Apple’s system was compromised in this way last summer. Another hack was reported for payments on Google Play just before Christmas. There is no link to this because, although it was only for rooted devices, we’re not aware of a fix in place yet. (Indeed it may even be a scam to get users to install malware).

Losing data can cost you even more

For enterprise app developers, being associated with a major security breach could mean the end of your business.

A harmful loss of data for a client could send valuable market data go to the competition, or even key employees. You would lose trust (and business)! If the breach is sufficiently public, you could lose the trust of all potential future clients as well.

The larger a company the more vital it is that they implement good security practices.

For consumer apps, leaking user data to attackers has direct costs. Firstly, in terms of service downtime whilst fixing security holes (usually in a hurry with the aid of expensive experts), notifying those affected and possible compensation. Secondly, there are serious indirect costs in terms of lost trust and users. Again here, the larger the user base, the more attractive the app is to attackers and the more serious any breach.

Invest in app security appropriately

Investments in security need to be proportional to the risks.
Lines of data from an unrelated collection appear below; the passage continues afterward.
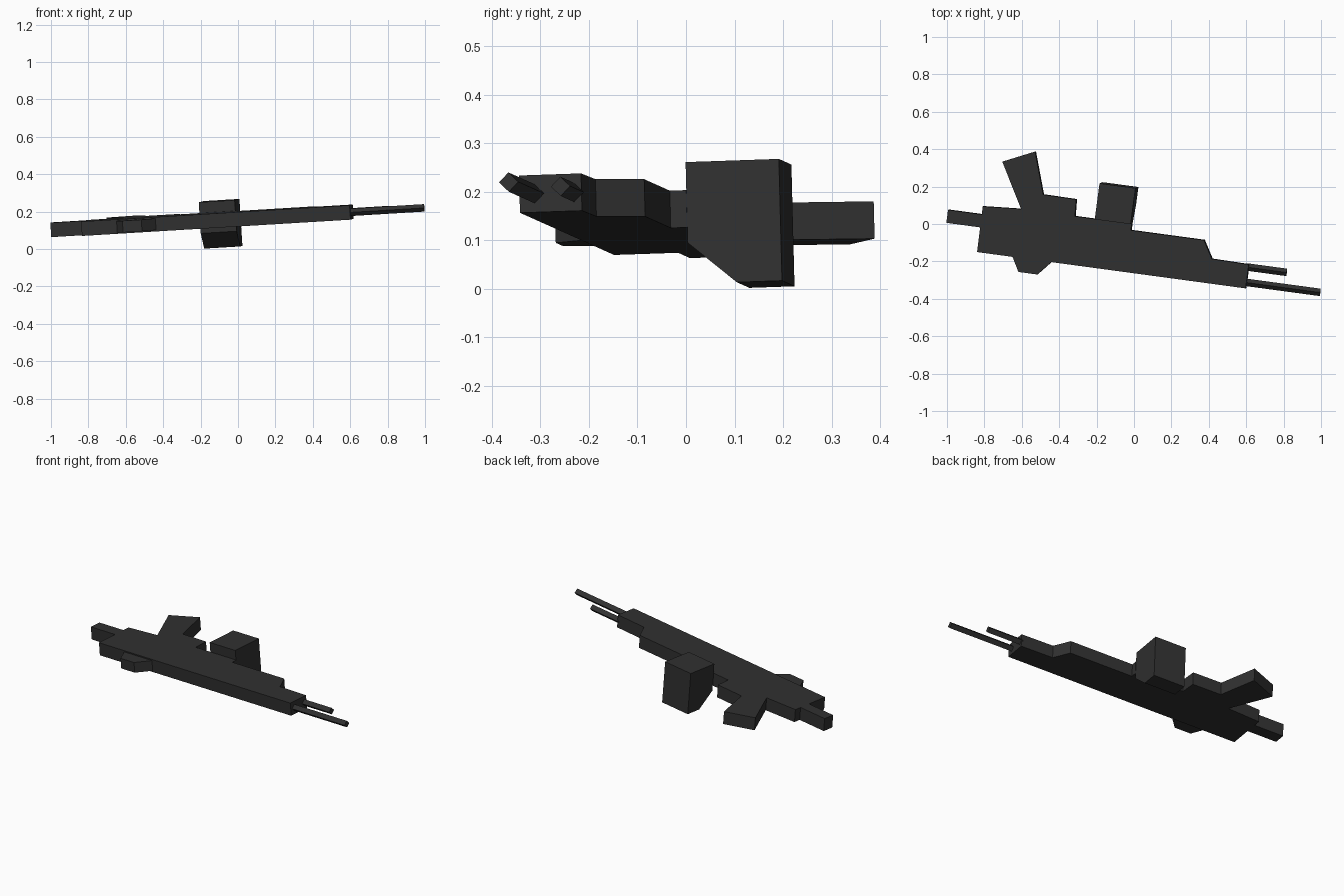
import bpy
import bmesh
from mathutils import Matrix, Vector

if "Cube" in bpy.data.objects:
    bpy.data.objects.remove(bpy.data.objects["Cube"], do_unlink=True)

# One dark finish for every part
finish = bpy.data.materials.new("dark_gunmetal")
finish.use_nodes = True
COLOUR = (0.03, 0.03, 0.03, 1)
finish.diffuse_color = COLOUR
finish.node_tree.nodes["Principled BSDF"].inputs["Base Color"].default_value = COLOUR

# Resting pose: lying on its side, slightly turned and tilted
along = Vector((0.991, -0.134, 0.06)).normalized()
side = Vector((0.133, 0.991, 0.034))
up = along.cross(side).normalized()
side = up.cross(along)
POSE = Matrix.Translation((0, 0, 0.1655)) @ Matrix((along, side, up)).transposed().to_4x4()

THICK = 0.077


def prism(name, profile, low, high, lengthwise=False):
    """Extrude a profile through the thickness, or lengthwise along the barrel."""
    bm = bmesh.new()
    if lengthwise:
        verts = [bm.verts.new((low, a, b)) for a, b in profile]
        direction = Vector((high - low, 0, 0))
    else:
        verts = [bm.verts.new((a, b, low)) for a, b in profile]
        direction = Vector((0, 0, high - low))
    face = bm.faces.new(verts)
    result = bmesh.ops.extrude_face_region(bm, geom=[face])
    moved = [g for g in result["geom"] if isinstance(g, bmesh.types.BMVert)]
    bmesh.ops.translate(bm, verts=moved, vec=direction)
    bmesh.ops.recalc_face_normals(bm, faces=bm.faces)
    mesh = bpy.data.meshes.new(name)
    bm.to_mesh(mesh)
    bm.free()
    mesh.materials.append(finish)
    obj = bpy.data.objects.new(name, mesh)
    obj.matrix_world = POSE
    bpy.context.collection.objects.link(obj)
    return obj


def slab(name, profile, thick=THICK):
    return prism(name, profile, -thick / 2, thick / 2)


# Receiver with stepped top and narrow nose
slab("receiver", [(-0.811, -0.26), (0.64, -0.26), (0.64, -0.131), (0.44, -0.128),
                  (0.385, -0.034), (-0.01, -0.034), (-0.01, 0), (-0.608, 0),
                  (-0.813, -0.014)])

# Stock stub behind the receiver
slab("stock", [(-0.995, -0.127), (-0.811, -0.127), (-0.811, -0.057), (-0.995, -0.057)])

# Raked grip and the solid guard in front of it
slab("grip", [(-0.608, 0), (-0.48, 0), (-0.501, 0.092), (-0.574, 0.314), (-0.741, 0.237)])
slab("trigger_guard", [(-0.48, 0), (-0.317, 0), (-0.322, 0.09), (-0.501, 0.092)])

# Sight block on the opposite edge
slab("sight", [(-0.62, -0.26), (-0.578, -0.336), (-0.476, -0.336), (-0.41, -0.26)], 0.062)

# Wide magazine with one sloped corner
prism("magazine", [(0, 0.0965), (0.194, 0.0965), (0.194, -0.155), (0.1, -0.155), (0, -0.07)],
      -0.206, -0.012, lengthwise=True)

# Four-sided barrel and the shorter tube beside it
R = 0.02
for name, centre, end in (("barrel", -0.229, 1.037), ("gas_tube", -0.147, 0.845)):
    prism(name, [(centre - R, 0), (centre, -R), (centre + R, 0), (centre, R)],
          0.63, end, lengthwise=True)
How many users are involved and the value of data stored should determine the level of effort required to ensure that data is safe.

Not knowing about the security implications of your application is somewhat like driving without insurance.

Everything is fine until the unthinkable happens. Then it’s likely that lots of innocent people suffer and you get into a lot of trouble.

The technical details of app security are beyond the scope of this post. However, we have prepared a list of top 10 vulnerabilities and how to avoid them. Read on if your app deals with any user data or payments.